3.5 of 5 stars
I received a copy of this book from the publishers and this is my honest opinion of the book.
Edie Kiglatuk is spending the Summer teaching on Ellesmere Island and recovering from events that occurred last year. Hoping for a quieter pace it soon becomes apparent that this isn't to be the case when one of her pupils goes missing. Persuading her friend, police chief Derek Palliser to search for the missing girl, they soon come across her body. With it they stumble into a murder investigation and a conspiracy, not helped by the presence of the military and the beliefs of the family of the murdered girl.
This is the third Edie Kiglatuk mystery but the first one I have read. There is a brief mention of a previous case but this did not spoil my enjoyment of the story.
The setting of this novel is fascinating, it's not often I get to read novels set in the Arctic and I loved the descriptions of the landscape and the midnight sun. Another highlight of this novel was its characters. I found the Inuit people to be interesting and intriguing, and really enjoyed reading about their customs, beliefs, clothing and diet, even if I wouldn't necessarily relish trying such delights as Walrus head or fresh blood soup myself! Edie is a character I think you grow to like, she certainly has her flaws but her actions are driven by the desire to do the right thing.
The mystery itself was two fold and the two strands joined together well to create an engaging story. For fear of giving spoilers away I won't go into too much detail but they both pull the story along at just the right pace. Also there is a political point to be made, in particular about how the Inuit and other indigenous people have been and to an extent still are treated by governments and one which it is important to make.
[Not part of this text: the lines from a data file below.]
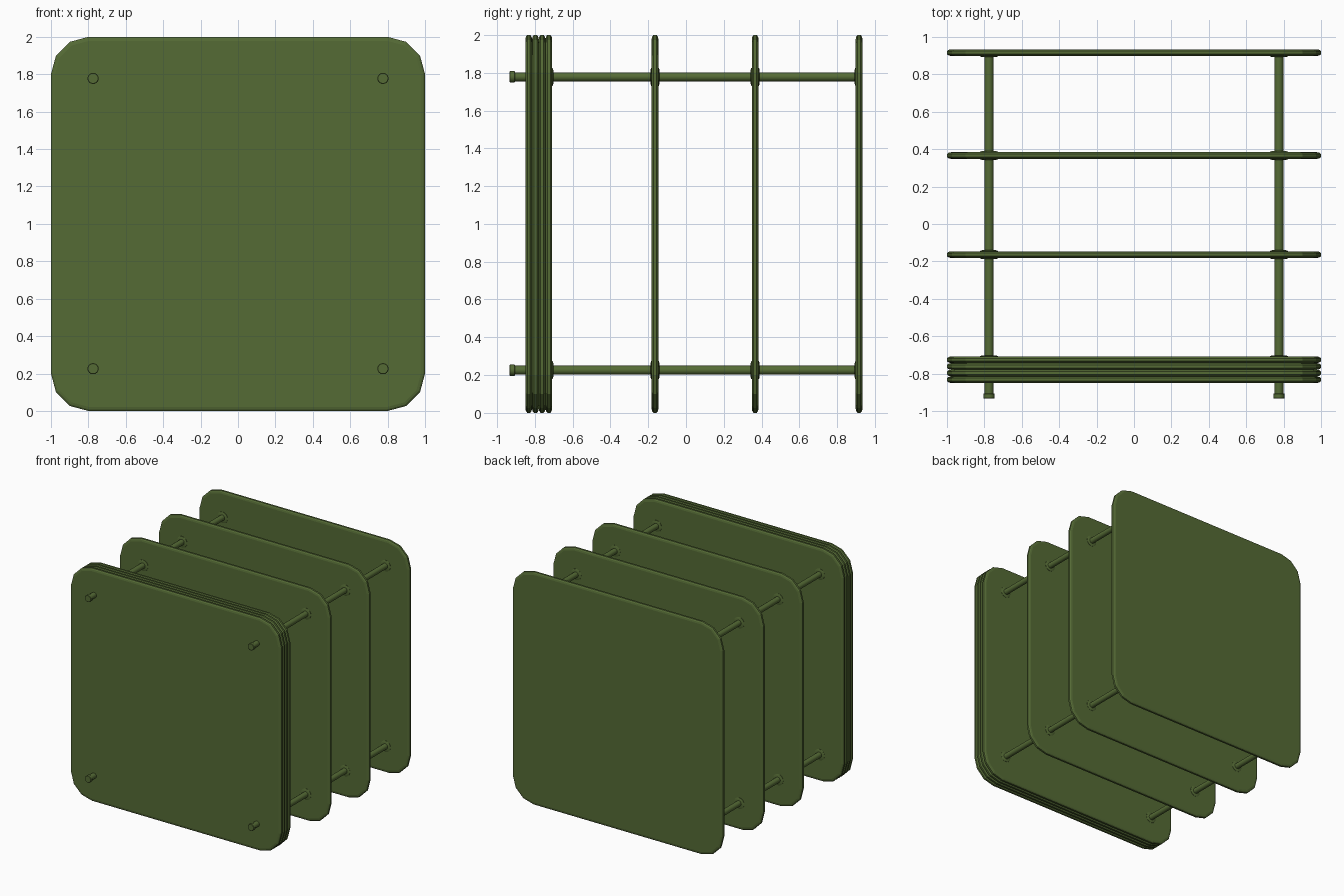
import bpy, math

if "Cube" in bpy.data.objects:
    bpy.data.objects.remove(bpy.data.objects["Cube"])

olive = bpy.data.materials.new("olive")
olive.diffuse_color = (0.091, 0.147, 0.036, 1)
olive.use_nodes = True
olive.node_tree.nodes["Principled BSDF"].inputs["Base Color"].default_value = olive.diffuse_color


def lofted(name, rings):
    """Skin matching rings of points and cap both ends."""
    n = len(rings[0])
    verts = [p for ring in rings for p in ring]
    faces = [list(range(n)), list(reversed(range((len(rings) - 1) * n, len(rings) * n)))]
    for r in range(len(rings) - 1):
        for i in range(n):
            j = (i + 1) % n
            faces.append([r * n + j, r * n + i, (r + 1) * n + i, (r + 1) * n + j])
    mesh = bpy.data.meshes.new(name)
    mesh.from_pydata(verts, [], faces)
    mesh.materials.append(olive)
    obj = bpy.data.objects.new(name, mesh)
    bpy.context.collection.objects.link(obj)
    return obj


def square_ring(y, inset, radius=0.2, steps=3):
    """Rounded square outline in the XZ plane."""
    pts = []
    for q, (sx, sz) in enumerate([(1, 1), (-1, 1), (-1, -1), (1, -1)]):
        for s in range(steps + 1):
            a = math.pi / 2 * (q + s / steps)
            r = radius - inset
            pts.append((sx * 0.8 + r * math.cos(a), y, 1 + sz * 0.8 + r * math.sin(a)))
    return pts


def plate(name, y0, y1):
    b = 0.01
    profile = [(y0, 0.022), (y0 + 0.003, 0.009), (y0 + b, 0),
               (y1 - b, 0), (y1 - 0.003, 0.009), (y1, 0.022)]
    return lofted(name, [square_ring(y, i) for y, i in profile])


def turned(name, x, z, profile, sides=16):
    """Round part along y from (y, radius) pairs."""
    rings = [[(x + r * math.cos(2 * math.pi * i / sides), y,
               z + r * math.sin(2 * math.pi * i / sides)) for i in range(sides)]
             for y, r in profile]
    obj = lofted(name, rings)
    for p in obj.data.polygons:
        p.use_smooth = len(p.vertices) == 4
    obj.data.set_sharp_from_angle(angle=math.radians(35))
    return obj


# Front stack of four pressed plates
t = 0.0355
for k in range(4):
    plate(f"front_plate_{k + 1}", -0.85 + k * t, -0.85 + (k + 1) * t)

# Spaced plates
spaced = [(-0.182, -0.146), (0.348, 0.384), (0.898, 0.934)]
for k, (y0, y1) in enumerate(spaced):
    plate(f"spaced_plate_{k + 1}", y0, y1)

# Corner rods with bolt heads, and washers where rods meet plates
for x in (-0.775, 0.775):
    for z in (0.226, 1.778):
        turned("corner_rod", x, z, [(-0.91, 0.024), (0.91, 0.024)])
        turned("bolt_head", x, z, [(-0.934, 0.027), (-0.931, 0.03),
                                   (-0.908, 0.03), (-0.905, 0.027)])
        for y in (-0.708, -0.146, 0.384):
            turned("back_washer", x, z, [(y - 0.01, 0.048), (y + 0.002, 0.048), (y + 0.006, 0.036)])
        for y in (-0.182, 0.348, 0.898):
            turned("front_washer", x, z, [(y - 0.006, 0.036), (y - 0.002, 0.048), (y + 0.01, 0.048)])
I will look out for more from M.J. McGrath and Edie Kiglatuk in the future.